> Assignment
Please return all lines from the records below that include the string "objects".

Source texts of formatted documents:
━━━━━━━━━━━━━━━━━━━━━━━━━━━━━━

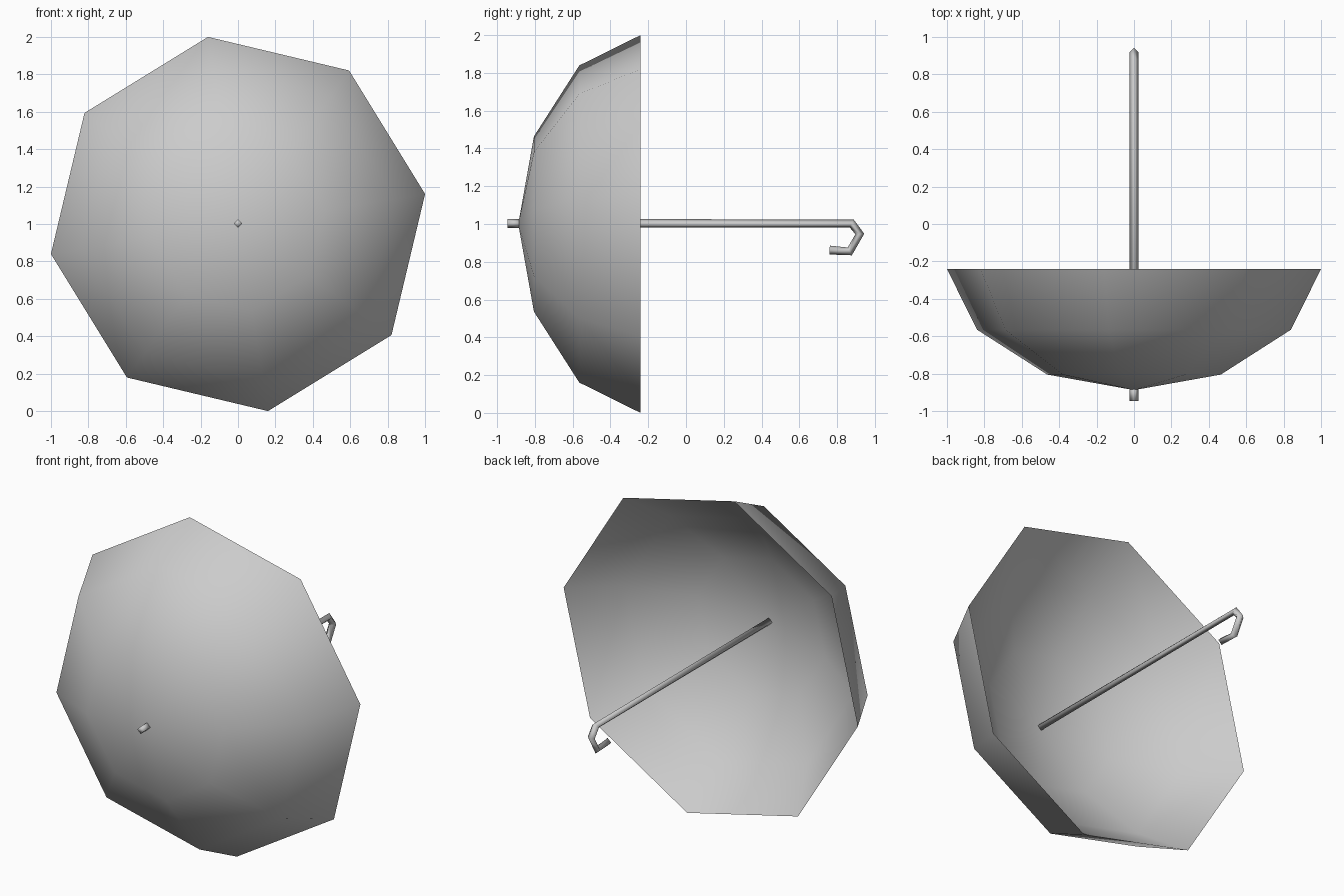
import bpy, bmesh, math
from mathutils import Vector

if "Cube" in bpy.data.objects:
    bpy.data.objects.remove(bpy.data.objects["Cube"])

grey = bpy.data.materials.new("plain grey")
grey.diffuse_color = (0.6, 0.6, 0.6, 1)
grey.use_nodes = True
grey.node_tree.nodes["Principled BSDF"].inputs["Base Color"].default_value = grey.diffuse_color


def finish(name, bm):
    mesh = bpy.data.meshes.new(name)
    bm.to_mesh(mesh)
    bm.free()
    mesh.materials.append(grey)
    for p in mesh.polygons:
        p.use_smooth = True
    obj = bpy.data.objects.new(name, mesh)
    bpy.context.collection.objects.link(obj)
    return obj


def tube(name, path, radius):
    """Four-sided tube with closed ends along a path of (y, z) points at x = 0."""
    pts = [Vector((0, y, z)) for y, z in path]
    bm = bmesh.new()
    side = Vector((1, 0, 0))
    rings = []
    for i, p in enumerate(pts):
        a = (p - pts[i - 1]).normalized() if i else (pts[1] - p).normalized()
        b = (pts[i + 1] - p).normalized() if i < len(pts) - 1 else a
        up = side.cross((a + b).normalized())
        rings.append([bm.verts.new(p + radius * d) for d in (side, up, -side, -up)])
    for r, s in zip(rings, rings[1:]):
        for k in range(4):
            bm.faces.new((r[k], r[(k + 1) % 4], s[(k + 1) % 4], s[k]))
    bm.faces.new(rings[0])
    bm.faces.new(rings[-1])
    bmesh.ops.recalc_face_normals(bm, faces=bm.faces)
    return finish(name, bm)


def dome(name, profile, apex_y, facing):
    """Eight-sided open dome from (radius, y) rings; facing 1 is outward, -1 inward."""
    sides, turn = 8, math.radians(9.1)
    bm = bmesh.new()
    rings = [[bm.verts.new((r * math.cos(turn + k * math.tau / sides), y,
                            1 + r * math.sin(turn + k * math.tau / sides)))
              for k in range(sides)] for r, y in profile]
    apex = bm.verts.new((0, apex_y, 1))
    for k in range(sides):
        n = (k + 1) % sides
        for a, b in zip(rings, rings[1:]):
            bm.faces.new((a[k], a[n], b[n], b[k]))
        bm.faces.new((rings[-1][k], rings[-1][n], apex))
    bm.normal_update()
    for f in bm.faces:
        if facing * f.normal.dot(f.calc_center_median() - Vector((0, -0.1, 1))) < 0:
            f.normal_flip()
    return finish(name, bm)


# Canopy: outer skin, and a lining that thickens away from the thin rim
rim = (1.013, -0.24)
dome("canopy_outside", [rim, (0.85, -0.565), (0.47, -0.805)], -0.888, 1)
dome("canopy_lining", [rim, (0.79, -0.515), (0.44, -0.73)], -0.808, -1)

# Front tip, then the shaft with its hooked handle
tube("tip", [(-0.945, 1.003), (-0.87, 1.003)], 0.0235)
tube("shaft_and_hook", [(-0.82, 1.003), (0.877, 1.003), (0.92, 0.947),
                        (0.867, 0.855), (0.76, 0.862)], 0.0235)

━━━━━━━━━━━━━━━━━━━━━━━━━━━━━━

> Result below
if "Cube" in bpy.data.objects:
    bpy.data.objects.remove(bpy.data.objects["Cube"])
    obj = bpy.data.objects.new(name, mesh)
    bpy.context.collection.objects.link(obj)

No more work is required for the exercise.